Don’t tell your partner you have more than you have.  Once you have told your whole story, don’t tell it again.  For example, once you have made a preemptive bid, you never bid again unless partner asks you to do so.

 

What are your thoughts on team games vs. pair games?

There are truly two different types of strategies between the two which makes both challenging.  Sometimes teams are less stressful.  We really like both.

 

In general, what are good strategies for defense?

All areas take years of study and playing, playing, playing.  One simple defensive play we like to instill in beginning players is to play the lower of touching honors when a lead is coming through you.  We like 3rd and 5th best leads against suit contracts and strong advocates of giving count during defense.

 

What are good pre-empting strategies?

In first and second seat, we like sound preempts with the majority of our points in our suit.  When overcalling preemptively, we do not have outside defensive cards. 

 

How much is extra length in a suit really worth?

Extra trump length is worth more tricks and like having extra aces.  Extra length in side suits is a good potential for discarding losers.  Entries to that side suit are vital.

 

Which are the very most essential basic conventions?

It is vital that novices and intermediates get a solid foundation in the BASICS before they start adding lots of conventions to muddle their minds.  Once we became Life Masters, we started to learn Precision.  We learned it one step at a time.  Once we mastered a step, we worked on the next.  We also had excellent mentors who happened to be our favorite team mates.  Simple conventions like Stayman and Negative Doubles are essential.

 

What are the keys to developing a delightful and effective partnership?

Keep any constructive criticism until after the session is completed.  Peggy has a hard time doing that.

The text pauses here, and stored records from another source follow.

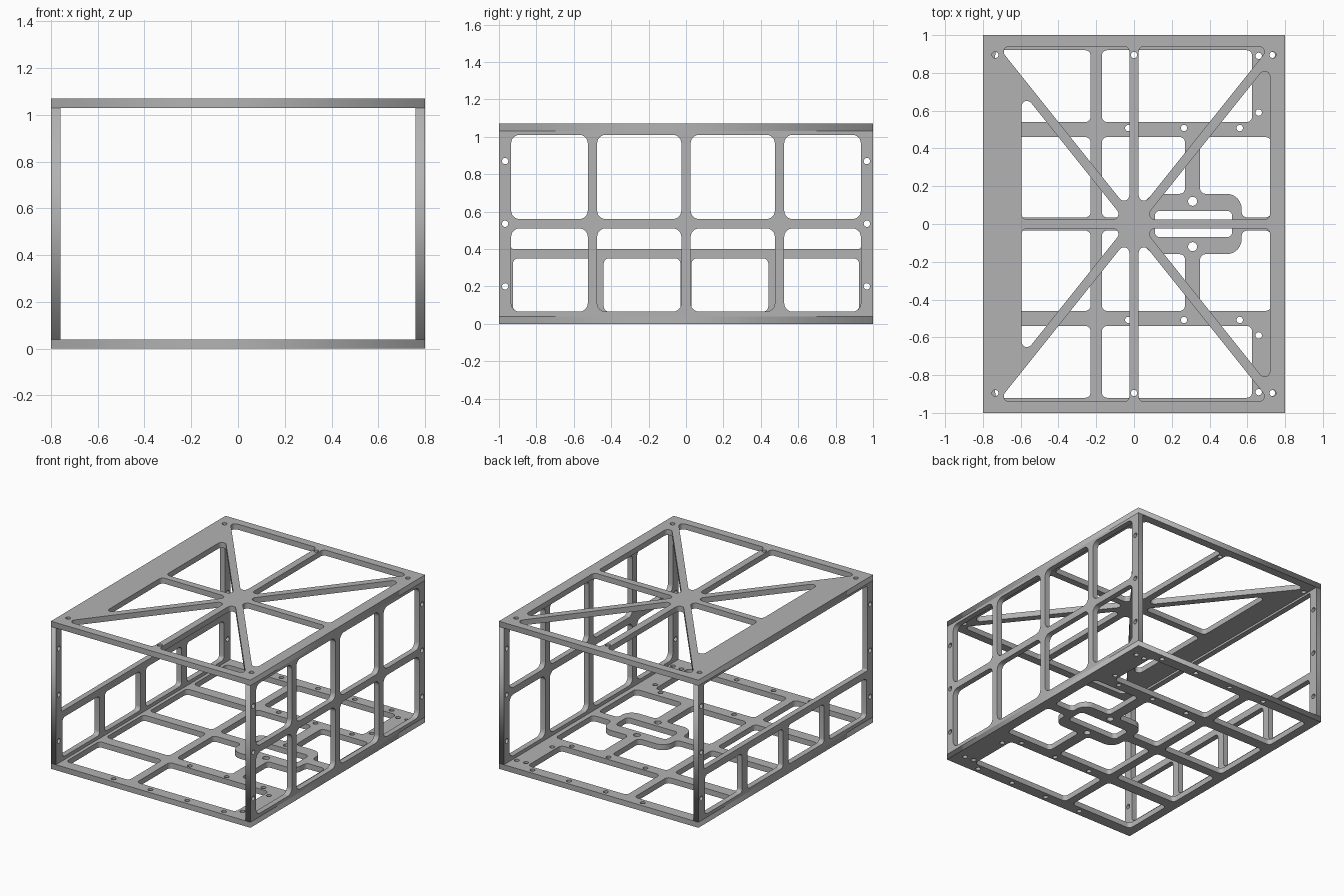
import bpy, math
from mathutils import Vector, Matrix

cube = bpy.data.objects.get("Cube")
if cube:
    bpy.data.objects.remove(cube, do_unlink=True)

metal = bpy.data.materials.new("plain grey metal")
metal.use_nodes = True
metal.diffuse_color = (0.45, 0.45, 0.45, 1)
metal.node_tree.nodes["Principled BSDF"].inputs["Base Color"].default_value = metal.diffuse_color

T = 0.04          # plate thickness
H = 1.07          # total height
FILLET = 0.028


def rounded(corners, r=FILLET, steps=6):
    """Outline with every corner filleted; a corner may carry its own radius."""
    pts = [Vector(c[:2]) for c in corners]
    out = []
    for i, p in enumerate(pts):
        rad = corners[i][2] if len(corners[i]) > 2 else r
        a = (pts[i - 1] - p).normalized()
        b = (pts[(i + 1) % len(pts)] - p).normalized()
        half = a.angle(b) / 2
        centre = p + (a + b).normalized() * rad / math.sin(half)
        s = p + a * rad / math.tan(half) - centre
        e = p + b * rad / math.tan(half) - centre
        for k in range(steps + 1):
            out.append(centre + s.slerp(e, k / steps).normalized() * rad)
    return out


def box(x0, x1, y0, y1):
    return [(x0, y0), (x1, y0), (x1, y1), (x0, y1)]


def window(x0, x1, y0, y1, r=FILLET):
    return rounded(box(x0, x1, y0, y1), r)


def hole(x, y, r=0.017, n=20):
    return [(x + r * math.cos(math.tau * k / n), y + r * math.sin(math.tau * k / n)) for k in range(n)]


def mirror(loops, sx=1, sy=-1):
    """The loops together with their mirrored copies."""
    return loops + [[(sx * p[0], sy * p[1]) for p in loop] for loop in loops]


def plate(name, outline, cutouts, matrix):
    """Flat plate of thickness T with cutouts, placed by matrix."""
    curve = bpy.data.curves.new(name, "CURVE")
    curve.dimensions = "2D"
    curve.fill_mode = "BOTH"
    curve.extrude = T / 2
    for loop in [outline] + cutouts:
        spline = curve.splines.new("POLY")
        spline.points.add(len(loop) - 1)
        for point, p in zip(spline.points, loop):
            point.co = (p[0], p[1], 0, 1)
        spline.use_cyclic_u = True
    temp = bpy.data.objects.new(name + "_curve", curve)
    bpy.context.collection.objects.link(temp)
    graph = bpy.context.evaluated_depsgraph_get()
    mesh = bpy.data.meshes.new_from_object(temp.evaluated_get(graph))
    bpy.data.objects.remove(temp, do_unlink=True)
    mesh.transform(matrix)
    mesh.materials.clear()
    mesh.materials.append(metal)
    obj = bpy.data.objects.new(name, mesh)
    bpy.context.collection.objects.link(obj)
    return obj


def level(z):
    return Matrix.Translation((0, 0, z))


def upright(x):
    # plate axes become y and z, thickness runs along x
    return Matrix.Translation((x, 0, 0)) @ Matrix(((0, 0, 1, 0), (1, 0, 0, 0), (0, 1, 0, 0), (0, 0, 0, 1)))


deck = box(-0.8, 0.8, -1, 1)
wall = box(-1, 1, T, H - T)

# Top plate: hub with eight spokes
w, slope, gap, end = 0.025, 1.25, 0.04, 0.94


def side_triangle(x):
    s = math.copysign(1, x)
    return rounded([(x, w), (x, slope * abs(x) - gap), (s * (w + gap) / slope, w)])


end_triangle = rounded([(w, end), ((end - gap) / slope, end), (w, slope * w + gap)])
top = mirror([side_triangle(0.72), side_triangle(-0.595), hole(0.735, 0.895), hole(-0.735, 0.895), hole(0, 0.895)])
top += mirror(mirror([end_triangle], -1, 1))
plate("top_plate", deck, top, level(H - T / 2))

# Bottom plate: ribs around a slotted mounting ring
big = 0.08
base = [
    window(-0.735, -0.23, 0.54, 0.92),
    window(-0.735, -0.23, 0.035, 0.46),
    window(-0.17, 0.625, 0.54, 0.92),
    rounded([(-0.17, 0.035), (-0.17, 0.46), (0.27, 0.46), (0.27, 0.16), (0.05, 0.16, big), (0.05, 0.035)]),
    rounded([(0.725, 0.035), (0.725, 0.46), (0.35, 0.46), (0.35, 0.16), (0.57, 0.16, big), (0.57, 0.035)]),
    hole(0.31, 0.12, 0.024), hole(0.66, 0.59), hole(0.66, 0.89), hole(0.73, 0.895),
]
for i in range(4):
    x = -0.325 + 0.295 * i
    base.append(hole(x, 0.96))
    if i:
        base.append(hole(x, 0.508))
base = mirror(base) + [window(0.11, 0.52, -0.07, 0.07)]
plate("bottom_plate", deck, base, level(T / 2))

# Bolt holes shared by both side walls
bolts = mirror([hole(0.967, z) for z in (0.2, 0.535, 0.87)], -1, 1)

# Left wall (+x): two rows of four windows
left = []
for z0, z1 in ((0.065, 0.51), (0.56, 1.01)):
    left += [window(0.025, 0.475, z0, z1, 0.045), window(0.525, 0.935, z0, z1, 0.045)]
plate("left_wall", wall, mirror(left, -1, 1) + bolts, upright(0.8 - T / 2))

# Right wall (-x): low row of windows, open above
right = mirror([window(0.03, 0.44, 0.065, 0.35), window(0.5, 0.925, 0.065, 0.35)], -1, 1)
right.append(window(-0.935, 0.935, 0.40, 1.015, 0.012))
plate("right_wall", wall, right + bolts, upright(-0.8 + T / 2))
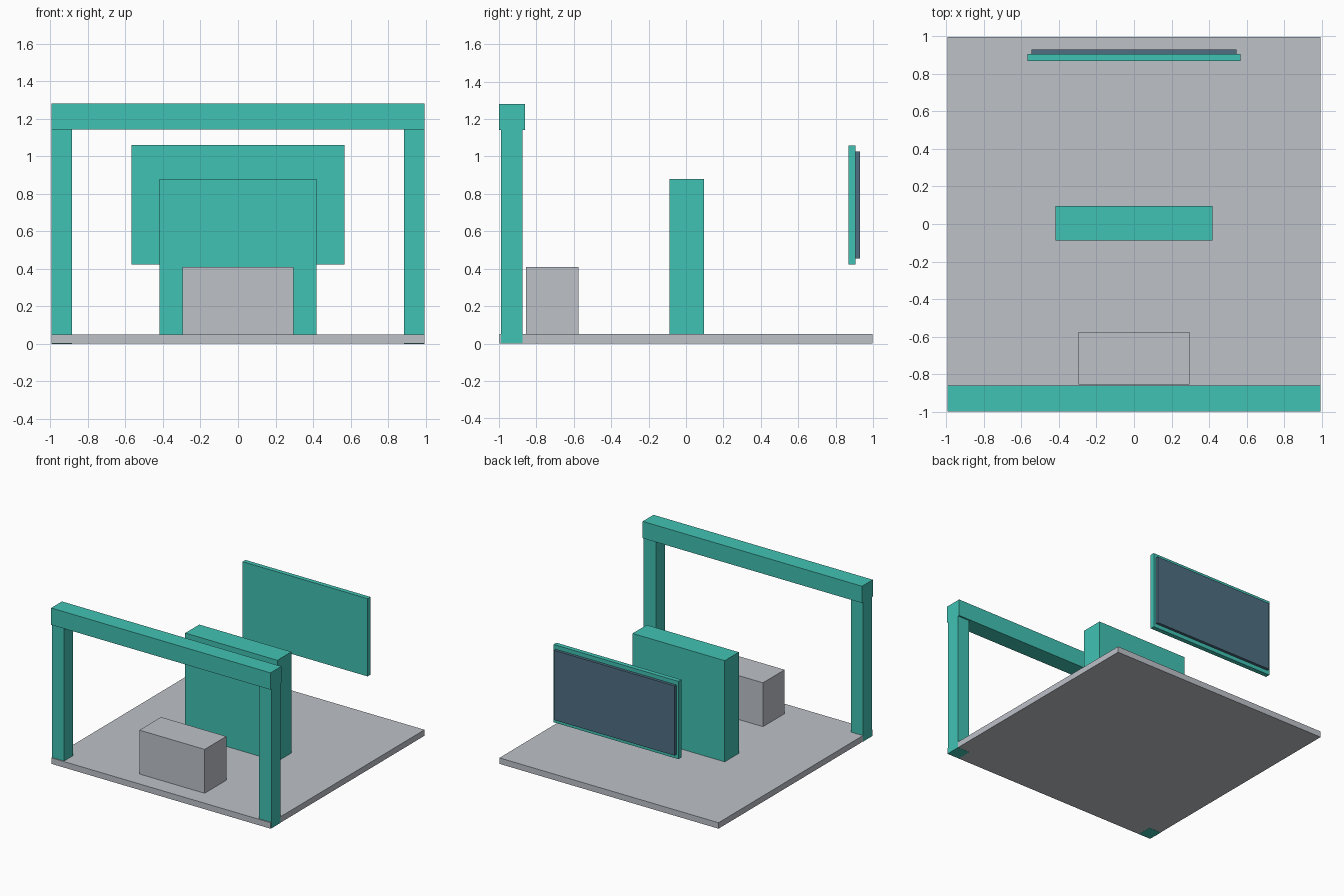
import bpy

if "Cube" in bpy.data.objects:
    bpy.data.objects.remove(bpy.data.objects["Cube"])


def srgb(r, g, b):
    """8-bit sRGB to linear RGBA."""
    def lin(c):
        c /= 255
        return c / 12.92 if c <= 0.04045 else ((c + 0.055) / 1.055) ** 2.4
    return (lin(r), lin(g), lin(b), 1.0)


def material(name, rgb):
    m = bpy.data.materials.new(name)
    m.diffuse_color = srgb(*rgb)
    m.use_nodes = True
    m.node_tree.nodes["Principled BSDF"].inputs["Base Color"].default_value = m.diffuse_color
    return m


TEAL = material("teal", (65, 194, 179))
GREY = material("light_grey", (189, 194, 201))
SLATE = material("slate_blue", (78, 111, 130))


def box(name, x, y, z, mat):
    """Box from (min, max) ranges on each axis."""
    ranges = (x, y, z)
    bpy.ops.mesh.primitive_cube_add(size=1, location=[(a + b) / 2 for a, b in ranges])
    ob = bpy.context.object
    ob.name = name
    ob.scale = [b - a for a, b in ranges]
    bpy.ops.object.transform_apply(location=False, rotation=False, scale=True)
    ob.data.materials.append(mat)
    return ob


W = 0.994  # half width of the platform

# Platform
box("floor_slab", (-W, W), (-0.998, 0.998), (0.001, 0.05), GREY)

# Entrance gate: two posts and a beam
for side, name in ((-1, "left_post"), (1, "right_post")):
    x = sorted((side * 0.885, side * (W + 0.001)))
    box("gate_" + name, x, (-0.99, -0.873), (0.0, 1.142), TEAL)
box("gate_beam", (-W - 0.001, W + 0.001), (-1.0, -0.86), (1.142, 1.28), TEAL)

# Counter just behind the gate
box("counter", (-0.296, 0.296), (-0.855, -0.575), (0.04, 0.41), GREY)

# Central partition standing on the floor
box("partition", (-0.418, 0.418), (-0.087, 0.095), (0.002, 0.88), TEAL)

# Floating screen with a slate panel on its rear side
box("screen_frame", (-0.567, 0.567), (0.87, 0.907), (0.422, 1.06), TEAL)
box("screen_panel", (-0.547, 0.547), (0.90, 0.93), (0.455, 1.026), SLATE)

LOL

 

How can one do well playing with many different partners?

Playing with many different partners helps keep one aware because everyone plays different conventions and you have to remember which is which with each partner.

 

Any final bridge strategies for duplicate players?

Be consistent and stay within the limits of your bidding and defensive agreements.  Trust your partner.

 

What are your thoughts on zero tolerance, bridge ethics, and/or the recent cheating by high level players?

Bob as a director needs to enforce ZT and feels it is becoming less of a problem.  One egregious unethical act is hesitating with a singleton.  Cheating is totally unacceptable.  Ban them for life.

 

How do you feel about on-line bridge games for practice and/or tournament play?

We are not on-line players.  Our reason is because if we started, we would never get off the computer.   It can be too addictive.

 

What can local units do about gaining new players, with so many older players leaving the game?

We are very fortunate in El Paso to have Rex Glimp and Jay Woods who have different levels of bridge lessons three times a week.  We added quite a few new players to our local games.

 

How can ACBL get the newer players interested in playing in tournaments?

Have I/N games as a one or two day tournament and included in the sectional tournaments.  Club managers need to keep the newer players informed and encourage them to play in the nearby tournaments.  We post the upcoming tournaments on our local website.

 

What are your thoughts on the future of bridge cruises?

We are big fans of cruising and plan on doing tournaments at sea.

 

What other questions would you like to answer and/or comments would you like to make regarding the promotion of bridge?

Bridge is the ultimate card game which keeps these old brains soft pushing dementia and Alzheimer’s away, hopefully.  We have many people in their 90s playing in our local club games and they are all sharp.  One day in an eight-table game there were SIX nonagenarians.

 



Previous page: Burke Snowden   Next page: Featured Couple: Art & Joy Mchaffie